A recent appearance by top US bureaucrat Michele Leonhart is making a stir throughout the blogosphere because of its incompetence and evasiveness. But perhaps there is a bigger story.
In fact, one might argue Leonhart’s appearance signals a turning point in the “war on drugs” … much the way an appearance in 2009 by the Federal Reserve’s Inspector General Elizabeth Coleman helped puncture Fed credibility.
In the video itself (which also accompanies various articles), Drug Enforcement Administrator Leonhart refuses to answer whether heroin is more addictive than marijuana. But her caution – caught in the crosshairs of YouTube’s merciless gaze – comes across as evasion. Her determined rephrasing would seem to present itself as reluctance to convey the truth.
Testifying at a recent House Judiciary Subcommittee hearing, she seems either woefully uninformed or maliciously determined to mislead those conducting the hearing. The entire encounter is reminiscent of a video presenting the testimony of Fed Inspector General Coleman on May 5, 2009.
This testimony has already gone down in the history of the alternative press as “The Day that May Have Ended the Fed as We Know It.” The Coleman video basically shows one of the Fed’s top officers shakily denying that she has the authority to find out where trillions of Fed dollars – money printed from nothing – were shipped during the “contagion crisis” of 2008-2009.
In the case of Coleman, her questioner is (former) Representative Alan Grayson. In the case of Leonhart, her questioner is Rep. Jared Polis. But the identity of the questioners is not so important as the appearances of their victims, eventually, on YouTube.
There, on YouTube, they are judged by multi-millions of viewers and subjected increasingly to generalized derision. The omnipotent state that sponsors both the Fed and the “war on the drugs” can withstand almost anything, but not mockery. YouTube’s exposure and the subsequent reaction of viewers are deadly to the state’s justifications for many of its most Draconian and authoritarian policies.

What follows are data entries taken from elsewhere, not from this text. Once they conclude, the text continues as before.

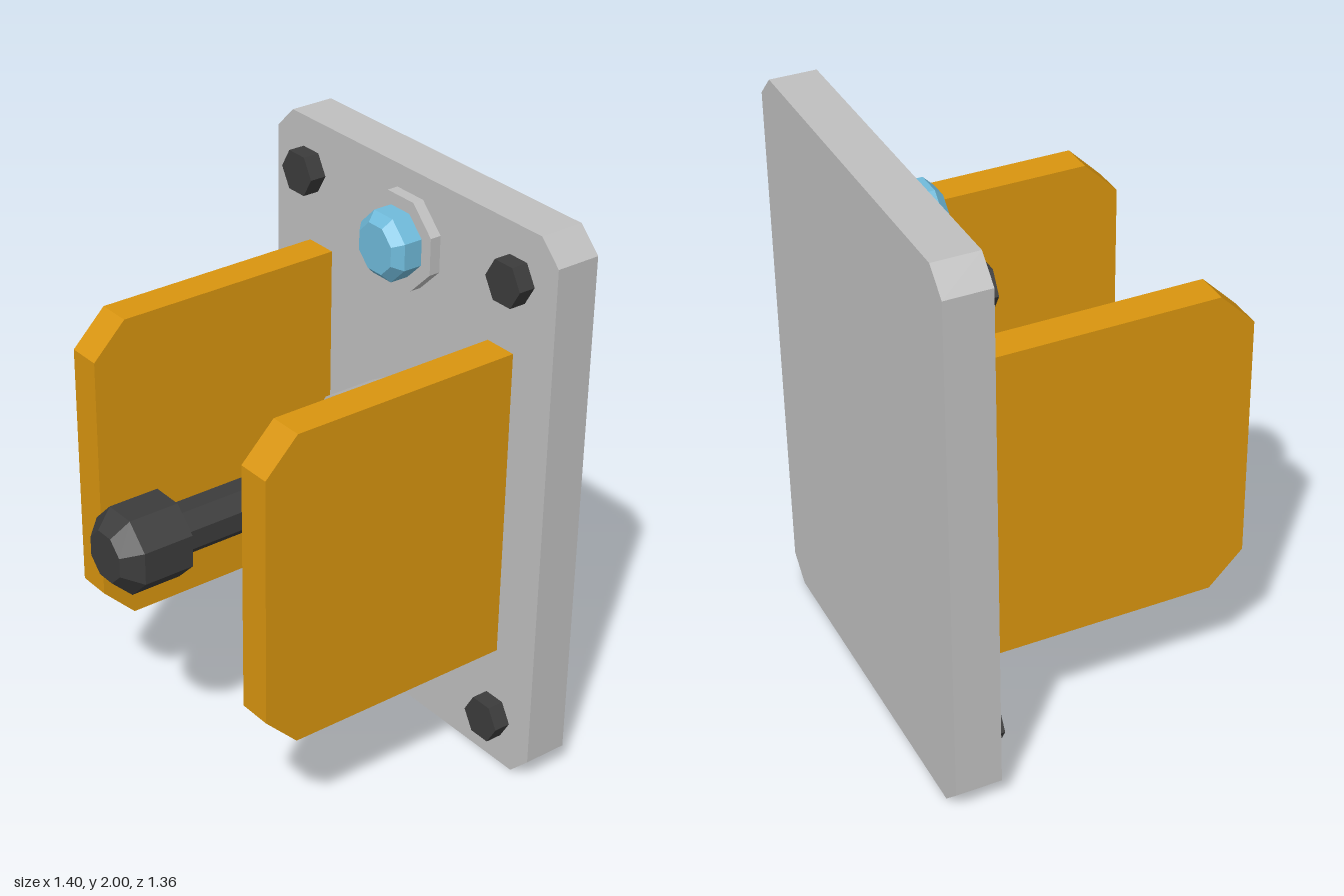
import * as THREE from 'three';

const paint = (name, color) => {
  const m = new THREE.MeshStandardMaterial({ color });
  m.name = name;
  return m;
};

// Split shared corners so every face is flat
function faceted(geometry) {
  const g = geometry.index ? geometry.toNonIndexed() : geometry;
  g.computeVertexNormals();
  return g;
}

// Straight-sided panel from an outline of [x, y] points, centred in depth
function panel(points, depth) {
  const shape = new THREE.Shape(points.map(([x, y]) => new THREE.Vector2(x, y)));
  const g = new THREE.ExtrudeGeometry(shape, { depth, bevelEnabled: false });
  return g.translate(0, 0, -depth / 2);
}

// Prism along z between z0 and z1, lying on a flat side
function prism(sides, r0, r1, z0, z1) {
  const g = new THREE.CylinderGeometry(r1, r0, z1 - z0, sides);
  return g.rotateY(Math.PI / sides).rotateX(Math.PI / 2).translate(0, 0, (z0 + z1) / 2);
}

// Turned part with several radii along z; profile is [radius, z] from back to front
function turned(sides, profile) {
  const pts = profile.map(([r, z]) => new THREE.Vector2(r, z));
  return new THREE.LatheGeometry(pts, sides).rotateY(Math.PI / sides).rotateX(Math.PI / 2);
}

export function createModel() {
  const steel = paint('steel grey', 0xc0c0c0);
  const orange = paint('guard orange', 0xd9950f);
  const black = paint('dark rubber', 0x3c3c3c);
  const blue = paint('lamp blue', 0x70bbdb);

  const model = new THREE.Group();
  model.name = 'wallLever';
  const add = (name, geometry, material, x = 0, y = 0, z = 0) => {
    const mesh = new THREE.Mesh(faceted(geometry), material);
    mesh.name = name;
    mesh.position.set(x, y, z);
    model.add(mesh);
  };

  // Back plate with clipped corners
  const w = 0.7, c = 0.08;
  add('backPlate', panel([
    [-w + c, 0], [w - c, 0], [w, c], [w, 2 - c],
    [w - c, 2], [-w + c, 2], [-w, 2 - c], [-w, c],
  ], 0.16), steel, 0, 0, -0.6);

  for (const [side, s] of [['left', 1], ['right', -1]]) {
    // Side guard, outline drawn in z and y
    const guard = panel([
      [-0.52, 0.44], [0.32, 0.44], [0.44, 0.56],
      [0.44, 1.44], [0.32, 1.56], [-0.52, 1.56],
    ], 0.12).rotateY(-Math.PI / 2);
    add(`${side}Guard`, guard, orange, s * 0.46);

    // Hexagonal corner bolts
    for (const [level, y] of [['Lower', 0.18], ['Upper', 1.82]]) {
      add(`${side}${level}Bolt`, prism(6, 0.08, 0.08, -0.52, -0.46), black, s * 0.52, y);
    }
  }

  // Lever mount: round collar and crosswise pivot
  add('collar', prism(12, 0.24, 0.24, -0.52, -0.32), steel, 0, 1);
  const pivot = new THREE.CylinderGeometry(0.12, 0.12, 0.32, 8);
  add('pivot', pivot.rotateY(Math.PI / 8).rotateZ(Math.PI / 2), black, 0, 1, -0.28);

  // Lever rod and its knob
  add('leverRod', prism(8, 0.087, 0.087, -0.28, 0.46), black, 0, 1);
  add('leverKnob', turned(8, [
    [0, 0.44], [0.147, 0.44], [0.147, 0.62], [0.088, 0.68], [0, 0.68],
  ]), black, 0, 1.003);

  // Indicator lamp in its bezel
  add('lampBezel', prism(8, 0.168, 0.168, -0.52, -0.48), steel, 0, 1.763);
  add('lamp', turned(8, [
    [0, -0.49], [0.12, -0.49], [0.12, -0.412], [0.087, -0.38], [0, -0.38],
  ]), blue, 0, 1.763);

  return model;
}
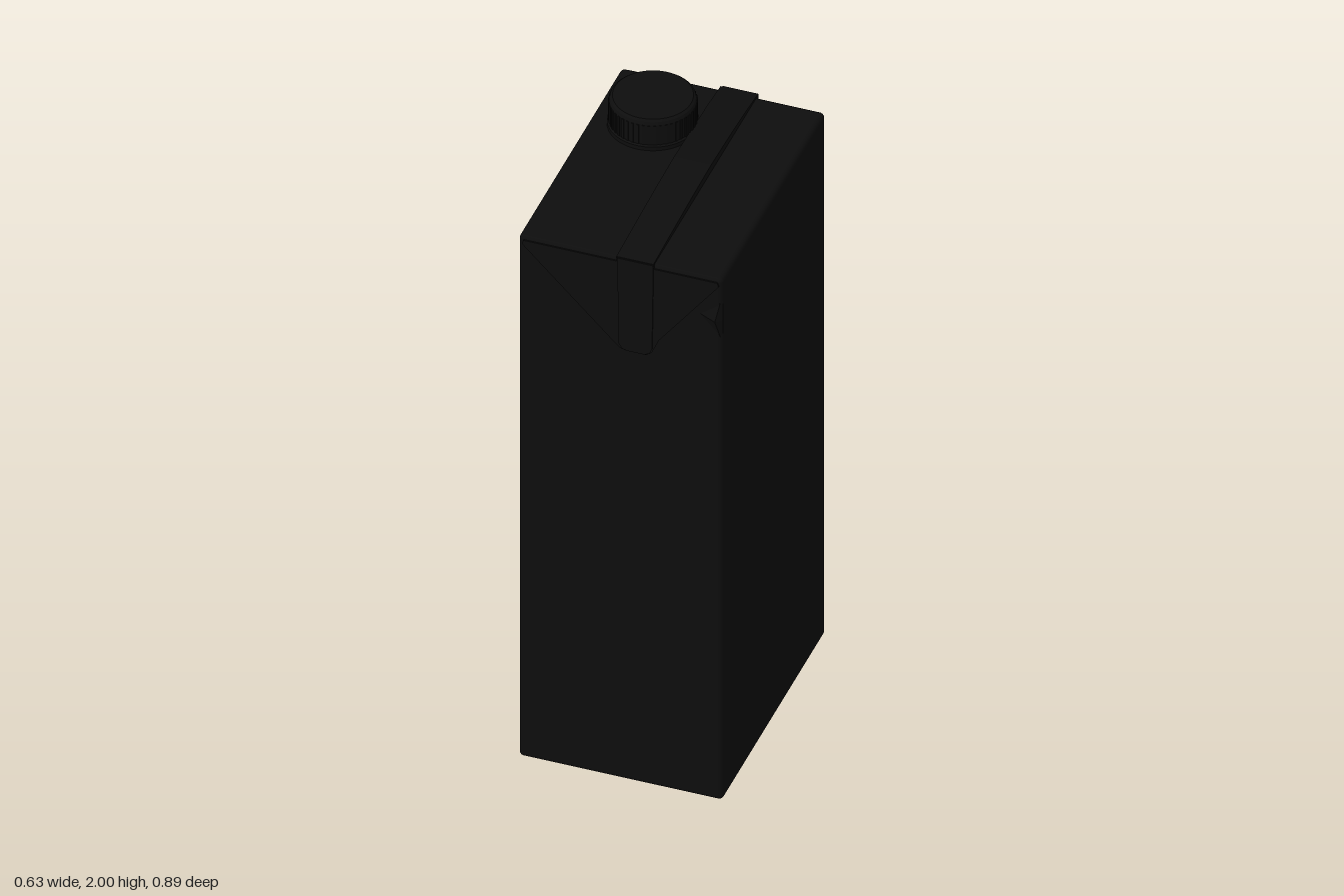
import * as THREE from 'three';
import { RoundedBoxGeometry } from 'three/addons/geometries/RoundedBoxGeometry.js';
import { ConvexGeometry } from 'three/addons/geometries/ConvexGeometry.js';

const black = new THREE.MeshStandardMaterial({ color: 0x0d0d0d });
black.name = 'carton black';

const FRONT = 0.43, BACK = -0.438, TOP = 1.897;

function add(parent, geometry, name) {
  const mesh = new THREE.Mesh(geometry, black);
  mesh.name = name;
  parent.add(mesh);
  return mesh;
}

function extrude(points, depth) {
  const shape = new THREE.Shape(points.map(([x, y]) => new THREE.Vector2(x, y)));
  return new THREE.ExtrudeGeometry(shape, { depth, bevelEnabled: false });
}

// Folded ear with the sealed strip running down to its blunt tip
function makeFlap(name) {
  const flap = new THREE.Group();
  flap.name = name;
  add(flap, extrude([
    [-0.3, 1.885], [-0.305, 1.872], [-0.02, 1.59], [0, 1.572], [0.02, 1.567],
    [0.08, 1.567], [0.098, 1.58], [0.12, 1.63], [0.305, 1.872], [0.3, 1.885],
  ], 0.006), 'foldedTriangle');
  add(flap, extrude([
    [-0.008, 1.9], [-0.003, 1.59], [0.008, 1.574], [0.025, 1.57],
    [0.075, 1.57], [0.092, 1.577], [0.1, 1.595], [0.104, 1.9],
  ], 0.01), 'sealStrip');
  return flap;
}

// Screw cap with a base flange, chamfered rim and gripping ribs
function makeCap() {
  const cap = new THREE.Group();
  cap.name = 'screwCap';
  const shell = [
    [0, 1.885], [0.134, 1.885], [0.134, 1.91], [0.128, 1.914],
    [0.128, 1.985], [0.125, 1.994], [0.118, 2], [0, 2],
  ].map(([r, y]) => new THREE.Vector2(r, y));
  // Separate bands keep the profile edges crisp
  for (let i = 0; i < shell.length - 1; i++) {
    add(cap, new THREE.LatheGeometry([shell[i], shell[i + 1]], 64), 'capShell');
  }
  const rib = new THREE.BoxGeometry(0.005, 0.068, 0.007);
  const ribs = 48;
  for (let i = 0; i < ribs; i++) {
    const a = (i / ribs) * Math.PI * 2;
    const mesh = add(cap, rib, 'capRib');
    mesh.position.set(Math.cos(a) * 0.128, 1.949, Math.sin(a) * 0.128);
    mesh.rotation.y = -a;
  }
  cap.position.set(-0.137, 0, -0.213);
  return cap;
}

export function createModel() {
  const model = new THREE.Group();
  model.name = 'drinkCarton';

  // Tall body with softly rounded edges
  const body = add(model, new RoundedBoxGeometry(0.632, TOP, FRONT - BACK, 4, 0.015), 'cartonBody');
  body.position.set(-0.001, TOP / 2, (FRONT + BACK) / 2);

  // Sealed fin lying across the top, slightly arched from front to back
  const fin = add(model, extrude([
    [0.434, 1.88], [0.434, 1.902], [0.3, 1.909], [0.1, 1.918], [-0.05, 1.922],
    [-0.2, 1.918], [-0.35, 1.91], [-0.442, 1.902], [-0.442, 1.88],
  ], 0.115), 'topFin');
  fin.rotation.y = -Math.PI / 2;
  fin.position.x = 0.103;

  // Folded ears, the back one mirrored by a half turn of its depth
  const frontFlap = makeFlap('frontFlap');
  frontFlap.position.z = FRONT - 0.002;
  const backFlap = makeFlap('backFlap');
  backFlap.position.z = BACK - 0.006;
  backFlap.children[1].position.z = -0.004;
  model.add(frontFlap, backFlap);

  // Pinched crease at the upper front corner
  add(model, new ConvexGeometry([
    [0.313, 1.84, 0.42], [0.313, 1.66, 0.42], [0.24, 1.76, 0.428],
    [0.297, 1.75, 0.445], [0.316, 1.75, 0.425], [0.314, 1.75, 0.32], [0.28, 1.75, 0.4],
  ].map((p) => new THREE.Vector3(...p))), 'cornerCrease');

  model.add(makeCap());
  return model;
}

I’ve worked for the prison industrial complex and I’ve seen the damage a prison sentence can do to so many families and people. Way worse than any of these drugs.